City of Fairfax Approves Future Pay Raises for Mayor, Council

‘It’s Simply a Matter of Equity’


Janice Miller


David Meyer

— Everyone likes getting a raise, but the City of Fairfax’s hard-working mayor and City Council members haven’t received one since 1982 – some 33 years ago. So on Sept. 29, they approved a pay hike for the governing body that will succeed them in the May 2016 election.

Mayor Scott Silverthorne currently receives a whopping (not) $6,500/year, and the Council members each get $4,500 annually. But as of July 1, 2016, those amounts will increase to $13,000 and $12,000, respectively.

“The salaries were last raised in 1982, and this hardly seems fair,” said former Councilman Gary Rasmussen at the Sept. 29 public hearing on this matter. “There should be fair and equitable compensation for the jobs you do to make things happen for the good of all of us.”

The Code of Virginia provides for maximum salaries based on city population bands. And the City of Fairfax falls within the 20,000-34,999 band, which permits a maximum salary of $13,000 for the mayor and $12,000 for each of the council members.

“Most, if not all, jurisdictions of similar size are in this [salary] range?” asked Councilman Michael DeMarco. To which City Attorney Brian Lubkeman replied, “That’s true.” Councilwoman Ellie Schmidt asked what the City budget impact would be, and Finance Director David Hodgkins said it would be approximately $55,000/year.

DURING THE HEARING, resident John Spears said, “This question is best decided by referendum by the people, not by public hearing, because you’re spending the people’s money.” But none of the other speakers from the audience shared his views.

“Our mayor and Council do deserve reasonable compensation for the hours they put in governing and representing the City,” said Betsy Bicknell. She further noted that the “proposed salary increases don’t even keep up with inflation.”

Jim Gillespie said he sees the mayor and Council members at City events all the time. Therefore, he said, “I’m in support of reimbursing them for some of their costs.” Former Mayor John Mason said he, too, is in favor of the pay raises.

Tom Ross said the work they do requires “a tremendous amount of time and effort, [considering] all their meetings and behind-the-scenes studying of the issues. I strongly support the increase in salaries. And it also makes it more attractive for people running for office here in the future and says we respect what they do.”

Another former Council member, Gail Lyon, said, “This Council hasn’t had a raise in 33 years – that’s a long time. We need to show we care about and respect you enough to raise your salaries – especially because you’re on duty 24/7, 365 days a year. So I urge you to say yes to giving the next Council and mayor raises. You provide us services and take care of our city. And I’d like this put into your legislative package that there’ll be cost-of-living raises every five years.”
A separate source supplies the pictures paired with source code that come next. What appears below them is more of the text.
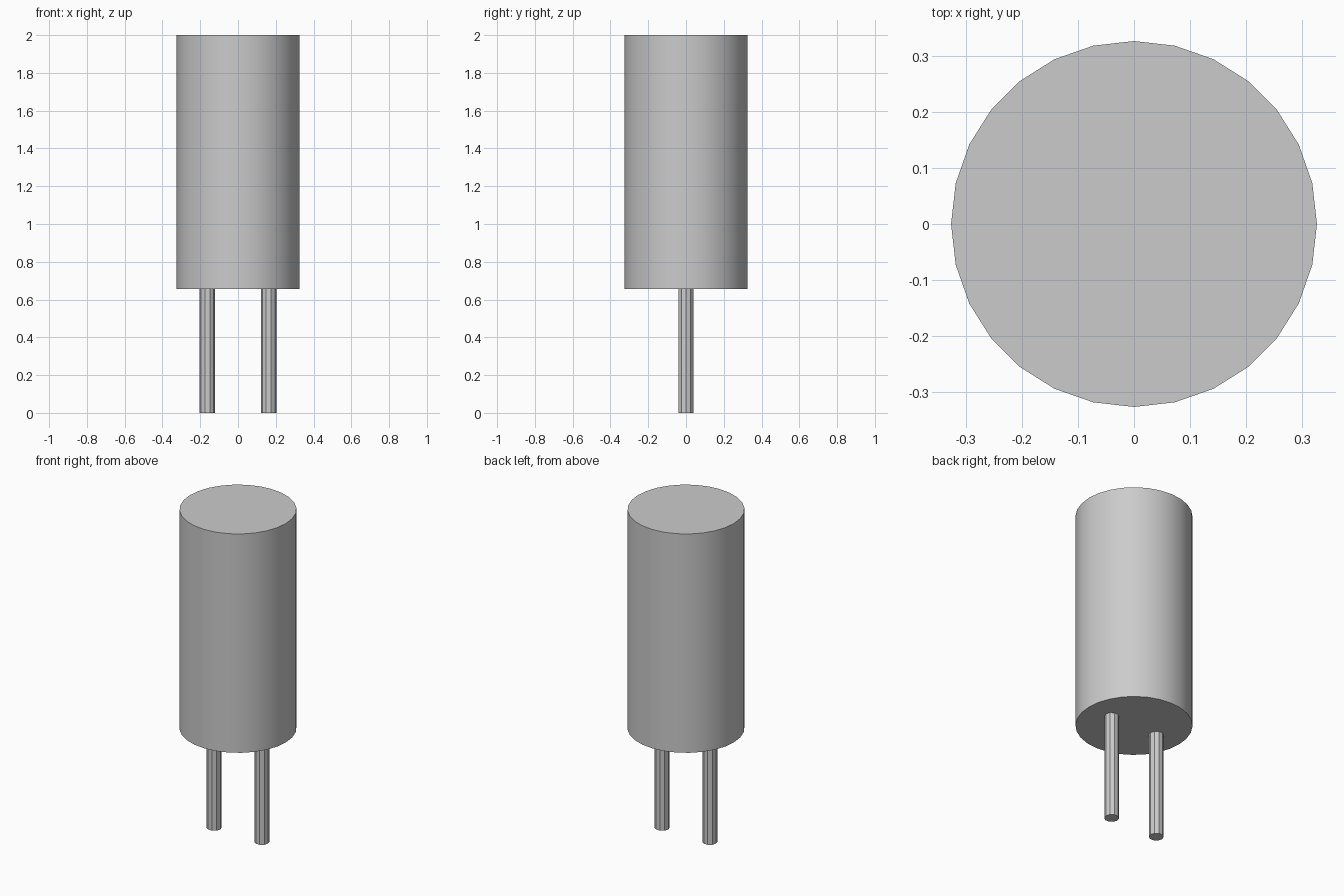
import bpy
import math

cube = bpy.data.objects.get("Cube")
if cube:
    bpy.data.objects.remove(cube, do_unlink=True)

BODY_RADIUS = 0.326
BODY_BOTTOM = 0.655
TOP = 2.0
PIN_RADIUS = 0.0415
PIN_OFFSET = 0.162

grey = bpy.data.materials.new("plain_grey")
grey.use_nodes = True
colour = (0.6, 0.6, 0.6, 1.0)
grey.diffuse_color = colour
grey.node_tree.nodes["Principled BSDF"].inputs["Base Color"].default_value = colour


def cylinder(name, sides, radius, x, bottom, top):
    """Upright capped cylinder with a vertex on the x axis."""
    bpy.ops.mesh.primitive_cylinder_add(
        vertices=sides, radius=radius, depth=top - bottom,
        location=(x, 0, (bottom + top) / 2), rotation=(0, 0, math.pi / 2))
    obj = bpy.context.object
    obj.name = name
    obj.data.materials.append(grey)
    return obj


# Smooth round can with sharp rims
cylinder("body", 28, BODY_RADIUS, 0, BODY_BOTTOM, TOP)
bpy.ops.object.shade_smooth_by_angle(angle=math.radians(30))

# Two faceted contact pins
for name, side in (("left_pin", 1), ("right_pin", -1)):
    cylinder(name, 10, PIN_RADIUS, side * PIN_OFFSET, 0, BODY_BOTTOM)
Councilman David Meyer then made a motion in favor of the proposal, seconded by DeMarco. “I appreciate the speakers’ comments,” said Meyer. “It’s been a privilege for the past 7-and-a-half years to serve the citizens of the City of Fairfax. We use our own money for postage and drive our own cars. And we take time out of our workday – and vacations – to represent the City on various boards and commissions. I think it’s simply a matter of equity and appropriateness.”

Schmidt said no one does these jobs for the money; it’s to serve the community. “But we continually ask [City] staff to tighten their belts,” she said. “So I don’t think this is the right time to do this.”
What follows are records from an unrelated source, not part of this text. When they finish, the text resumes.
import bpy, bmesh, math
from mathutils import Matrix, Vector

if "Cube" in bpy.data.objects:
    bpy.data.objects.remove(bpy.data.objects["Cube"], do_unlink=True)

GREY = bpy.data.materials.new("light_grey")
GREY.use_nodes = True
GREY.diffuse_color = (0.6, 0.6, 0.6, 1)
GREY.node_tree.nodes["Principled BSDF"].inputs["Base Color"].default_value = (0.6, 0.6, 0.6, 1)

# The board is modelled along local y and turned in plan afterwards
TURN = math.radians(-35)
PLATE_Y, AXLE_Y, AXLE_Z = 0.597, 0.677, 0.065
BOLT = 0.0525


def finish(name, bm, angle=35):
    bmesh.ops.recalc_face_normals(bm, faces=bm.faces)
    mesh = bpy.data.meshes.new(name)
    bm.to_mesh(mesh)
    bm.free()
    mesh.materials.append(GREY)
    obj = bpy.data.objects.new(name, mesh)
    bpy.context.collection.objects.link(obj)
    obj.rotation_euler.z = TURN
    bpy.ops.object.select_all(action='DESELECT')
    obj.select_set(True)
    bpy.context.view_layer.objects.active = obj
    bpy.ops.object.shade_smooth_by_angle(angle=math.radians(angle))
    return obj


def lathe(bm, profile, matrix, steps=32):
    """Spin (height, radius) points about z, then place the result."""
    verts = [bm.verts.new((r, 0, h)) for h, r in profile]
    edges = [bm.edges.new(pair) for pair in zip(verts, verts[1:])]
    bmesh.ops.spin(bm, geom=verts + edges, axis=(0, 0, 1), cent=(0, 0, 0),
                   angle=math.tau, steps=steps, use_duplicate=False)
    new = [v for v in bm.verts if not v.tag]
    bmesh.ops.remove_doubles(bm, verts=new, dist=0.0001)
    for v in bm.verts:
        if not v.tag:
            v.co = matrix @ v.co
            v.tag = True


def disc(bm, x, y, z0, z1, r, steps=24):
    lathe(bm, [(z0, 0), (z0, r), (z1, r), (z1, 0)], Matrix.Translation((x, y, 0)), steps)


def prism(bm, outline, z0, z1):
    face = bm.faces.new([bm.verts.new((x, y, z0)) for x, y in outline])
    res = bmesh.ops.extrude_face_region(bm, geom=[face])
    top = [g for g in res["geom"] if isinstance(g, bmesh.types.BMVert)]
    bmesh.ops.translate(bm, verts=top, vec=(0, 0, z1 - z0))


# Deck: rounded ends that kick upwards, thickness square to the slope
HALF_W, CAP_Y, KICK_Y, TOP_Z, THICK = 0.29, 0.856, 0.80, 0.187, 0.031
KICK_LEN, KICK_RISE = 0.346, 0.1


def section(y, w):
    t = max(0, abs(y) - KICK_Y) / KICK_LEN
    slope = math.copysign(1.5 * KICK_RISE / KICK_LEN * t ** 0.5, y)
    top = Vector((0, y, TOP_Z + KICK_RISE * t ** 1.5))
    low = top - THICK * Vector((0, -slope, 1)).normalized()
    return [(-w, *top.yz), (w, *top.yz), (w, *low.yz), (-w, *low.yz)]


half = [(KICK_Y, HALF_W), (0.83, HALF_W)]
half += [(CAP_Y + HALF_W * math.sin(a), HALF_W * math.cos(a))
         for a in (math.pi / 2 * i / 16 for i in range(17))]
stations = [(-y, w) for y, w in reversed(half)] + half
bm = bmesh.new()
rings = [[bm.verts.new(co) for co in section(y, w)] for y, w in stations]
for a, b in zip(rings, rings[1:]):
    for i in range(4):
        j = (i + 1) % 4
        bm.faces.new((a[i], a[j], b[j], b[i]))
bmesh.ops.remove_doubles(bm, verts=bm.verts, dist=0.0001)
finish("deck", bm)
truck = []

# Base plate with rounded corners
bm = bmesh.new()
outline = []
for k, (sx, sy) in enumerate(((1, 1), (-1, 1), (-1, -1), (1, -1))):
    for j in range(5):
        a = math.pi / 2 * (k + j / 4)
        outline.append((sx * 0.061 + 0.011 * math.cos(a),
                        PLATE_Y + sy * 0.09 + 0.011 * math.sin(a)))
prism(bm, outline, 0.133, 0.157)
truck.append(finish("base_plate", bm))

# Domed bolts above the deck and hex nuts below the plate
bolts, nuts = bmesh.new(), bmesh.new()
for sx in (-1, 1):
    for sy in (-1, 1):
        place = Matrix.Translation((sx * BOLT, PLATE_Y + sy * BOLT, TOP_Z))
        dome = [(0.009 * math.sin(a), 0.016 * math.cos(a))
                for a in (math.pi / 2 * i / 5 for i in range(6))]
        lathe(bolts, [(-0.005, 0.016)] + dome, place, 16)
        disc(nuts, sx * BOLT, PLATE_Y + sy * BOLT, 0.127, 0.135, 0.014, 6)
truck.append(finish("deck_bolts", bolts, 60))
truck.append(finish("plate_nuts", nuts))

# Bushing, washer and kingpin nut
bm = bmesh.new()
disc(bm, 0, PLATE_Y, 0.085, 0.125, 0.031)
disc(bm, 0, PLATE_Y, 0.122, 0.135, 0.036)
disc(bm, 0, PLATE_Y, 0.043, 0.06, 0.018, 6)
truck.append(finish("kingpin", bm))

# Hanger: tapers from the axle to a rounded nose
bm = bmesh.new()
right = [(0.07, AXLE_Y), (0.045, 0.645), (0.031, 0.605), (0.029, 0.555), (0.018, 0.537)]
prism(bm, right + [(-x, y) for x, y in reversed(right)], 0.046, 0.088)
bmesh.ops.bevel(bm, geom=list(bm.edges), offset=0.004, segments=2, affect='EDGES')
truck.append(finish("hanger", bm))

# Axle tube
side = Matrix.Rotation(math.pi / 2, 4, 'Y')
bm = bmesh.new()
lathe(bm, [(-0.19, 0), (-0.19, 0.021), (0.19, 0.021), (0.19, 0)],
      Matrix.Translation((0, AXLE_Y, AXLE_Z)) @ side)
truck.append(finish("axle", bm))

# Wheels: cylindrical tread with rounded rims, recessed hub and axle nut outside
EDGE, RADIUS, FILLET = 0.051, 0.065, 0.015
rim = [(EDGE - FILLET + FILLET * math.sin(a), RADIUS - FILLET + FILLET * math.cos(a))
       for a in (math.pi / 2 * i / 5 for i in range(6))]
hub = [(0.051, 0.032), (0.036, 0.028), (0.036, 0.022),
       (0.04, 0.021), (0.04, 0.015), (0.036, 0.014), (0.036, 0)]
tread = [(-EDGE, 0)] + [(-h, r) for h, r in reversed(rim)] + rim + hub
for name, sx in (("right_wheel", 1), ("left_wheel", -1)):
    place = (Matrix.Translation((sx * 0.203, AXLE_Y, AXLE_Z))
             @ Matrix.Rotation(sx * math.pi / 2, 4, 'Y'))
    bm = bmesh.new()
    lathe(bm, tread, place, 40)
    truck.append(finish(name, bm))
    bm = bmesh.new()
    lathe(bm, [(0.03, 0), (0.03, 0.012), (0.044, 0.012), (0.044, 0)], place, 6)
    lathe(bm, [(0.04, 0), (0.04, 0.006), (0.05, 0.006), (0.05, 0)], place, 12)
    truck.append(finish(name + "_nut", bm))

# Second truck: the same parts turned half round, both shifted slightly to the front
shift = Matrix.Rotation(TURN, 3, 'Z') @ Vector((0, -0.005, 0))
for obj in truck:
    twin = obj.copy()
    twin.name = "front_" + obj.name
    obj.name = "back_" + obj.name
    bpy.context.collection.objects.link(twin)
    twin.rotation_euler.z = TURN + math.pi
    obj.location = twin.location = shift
“I made $600/year on the School Board,” said Councilwoman Janice Miller. “And sometimes I’m a little upset because the annual $4,500 stipend doesn’t cover the cost of the many activities we attend. It also costs me money because it takes time away from my job as a travel agent – because I don’t make any money when I don’t sell anything.”
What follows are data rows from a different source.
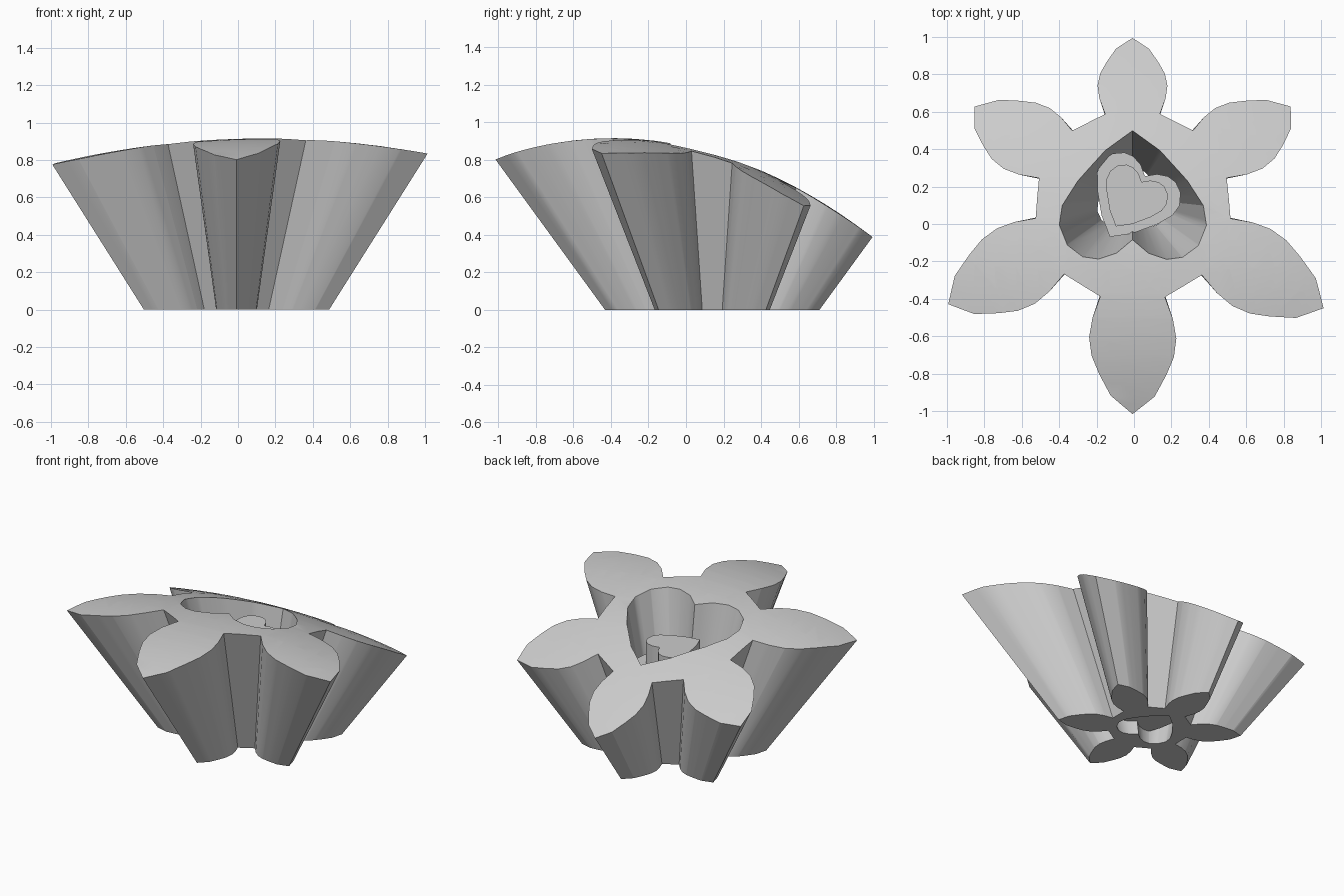
import bpy, bmesh, math
from mathutils import Vector, Matrix

cube = bpy.data.objects.get("Cube")
if cube:
    bpy.data.objects.remove(cube, do_unlink=True)

grey = bpy.data.materials.new("plain grey")
grey.use_nodes = True
grey.diffuse_color = (0.6, 0.6, 0.6, 1)
grey.node_tree.nodes["Principled BSDF"].inputs["Base Color"].default_value = (0.6, 0.6, 0.6, 1)

# All walls flare from one point below the base
DEPTH = 0.785
AXIS = Vector((-0.008, 0.14, 0))

# Half profiles in base size: one petal and one heart
PETAL = [(.08, .245), (.10, .30), (.109, .35), (.104, .40), (.086, .45), (.057, .515), (0, .572)]
HEART = [(0, .19), (.075, .13), (.145, .045), (.183, -.02), (.188, -.07),
         (.165, -.12), (.125, -.148), (.085, -.153), (.04, -.138), (0, -.105)]


def flower():
    petal = PETAL + [(-x, y) for x, y in PETAL[-2::-1]]
    return [Matrix.Rotation(k * math.pi / 3, 3, 'Z') @ Vector((x, y, 0))
            for k in range(6) for x, y in petal]


def heart(scale=1.0, turn=0.0):
    pts = HEART + [(-x, y) for x, y in HEART[-2:0:-1]]
    rot = Matrix.Rotation(math.radians(turn), 3, 'Z')
    return [rot @ Vector((x, y, 0)) * scale for x, y in pts]


def dome(x, y):
    dx, dy = x - 0.14, y + 0.39
    return 0.915 - 0.107 * dx * dx - 0.277 * dy * dy - 0.03 * dx * dy


def project(co):
    # Follow the flare up to the domed top
    z = 0.8
    for _ in range(40):
        p = AXIS + (co - AXIS) * (1 + z / DEPTH)
        z = (z + dome(p.x, p.y)) / 2
    return Vector((p.x, p.y, z))


def finish(bm, name):
    bmesh.ops.recalc_face_normals(bm, faces=bm.faces[:])
    mesh = bpy.data.meshes.new(name)
    bm.to_mesh(mesh)
    bm.free()
    obj = bpy.data.objects.new(name, mesh)
    bpy.context.collection.objects.link(obj)
    mesh.materials.append(grey)
    bpy.ops.object.select_all(action='DESELECT')
    obj.select_set(True)
    bpy.context.view_layer.objects.active = obj
    bpy.ops.object.shade_smooth_by_angle(angle=math.radians(30))
    return obj


def add_loop(bm, pts):
    vs = [bm.verts.new(AXIS + p) for p in pts]
    return [bm.edges.new((a, b)) for a, b in zip(vs, vs[1:] + vs[:1])]


# Flower body with a heart shaped opening
bm = bmesh.new()
edges = add_loop(bm, flower()) + add_loop(bm, heart())
bmesh.ops.triangle_fill(bm, use_beauty=True, edges=edges, normal=(0, 0, 1))
for normal in ((1, 0, 0), (0, 1, 0)):
    for i in range(-9, 10):
        bmesh.ops.bisect_plane(bm, geom=bm.verts[:] + bm.edges[:] + bm.faces[:],
                               plane_co=AXIS + Vector(normal) * (i * 0.06 + 0.003),
                               plane_no=normal)
top = bmesh.ops.extrude_face_region(bm, geom=bm.faces[:], use_keep_orig=True)["geom"]
for v in top:
    if isinstance(v, bmesh.types.BMVert):
        v.co = project(v.co)
finish(bm, "flower_body")


# Two stacked hearts standing inside the opening
def heart_block(name, scale, low, high):
    bm = bmesh.new()
    face = bm.faces.new([bm.verts.new(AXIS + p + Vector((0, 0, low))) for p in heart(scale, 150)])
    new = bmesh.ops.extrude_face_region(bm, geom=[face], use_keep_orig=True)["geom"]
    bmesh.ops.translate(bm, vec=(0, 0, high - low),
                        verts=[v for v in new if isinstance(v, bmesh.types.BMVert)])
    finish(bm, name)


heart_block("inner_heart_base", 1.27, 0.1, 0.55)
heart_block("inner_heart_top", 0.93, 0.55, 0.7)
“There should be some reasonable compensation, and it’s sad that it didn’t happen over a period of years,” continued Miller. “So I’m in favor of doing this, and I believe we should also do this for members of our boards and commissions. When Fairfax became a city in 1972, the mayor made $5,000/year, but the average cost of a house here was just $20,000. Today, it’s $400,000. So by that measure, the mayor should make $100,000/year – and that’s not going to happen.”

“We do our jobs because we believe in public service,” said Silverthorne. “Until 1972, the Council members were paid by the meeting – $40/meeting. And anyone against this [action] can return their pay increase to the City treasury. This is long overdue – and nobody’s going to get rich on this salary.”

THE MEASURE then passed, 4-1, with only Schmidt voting no; Councilwoman Nancy Loftus was absent.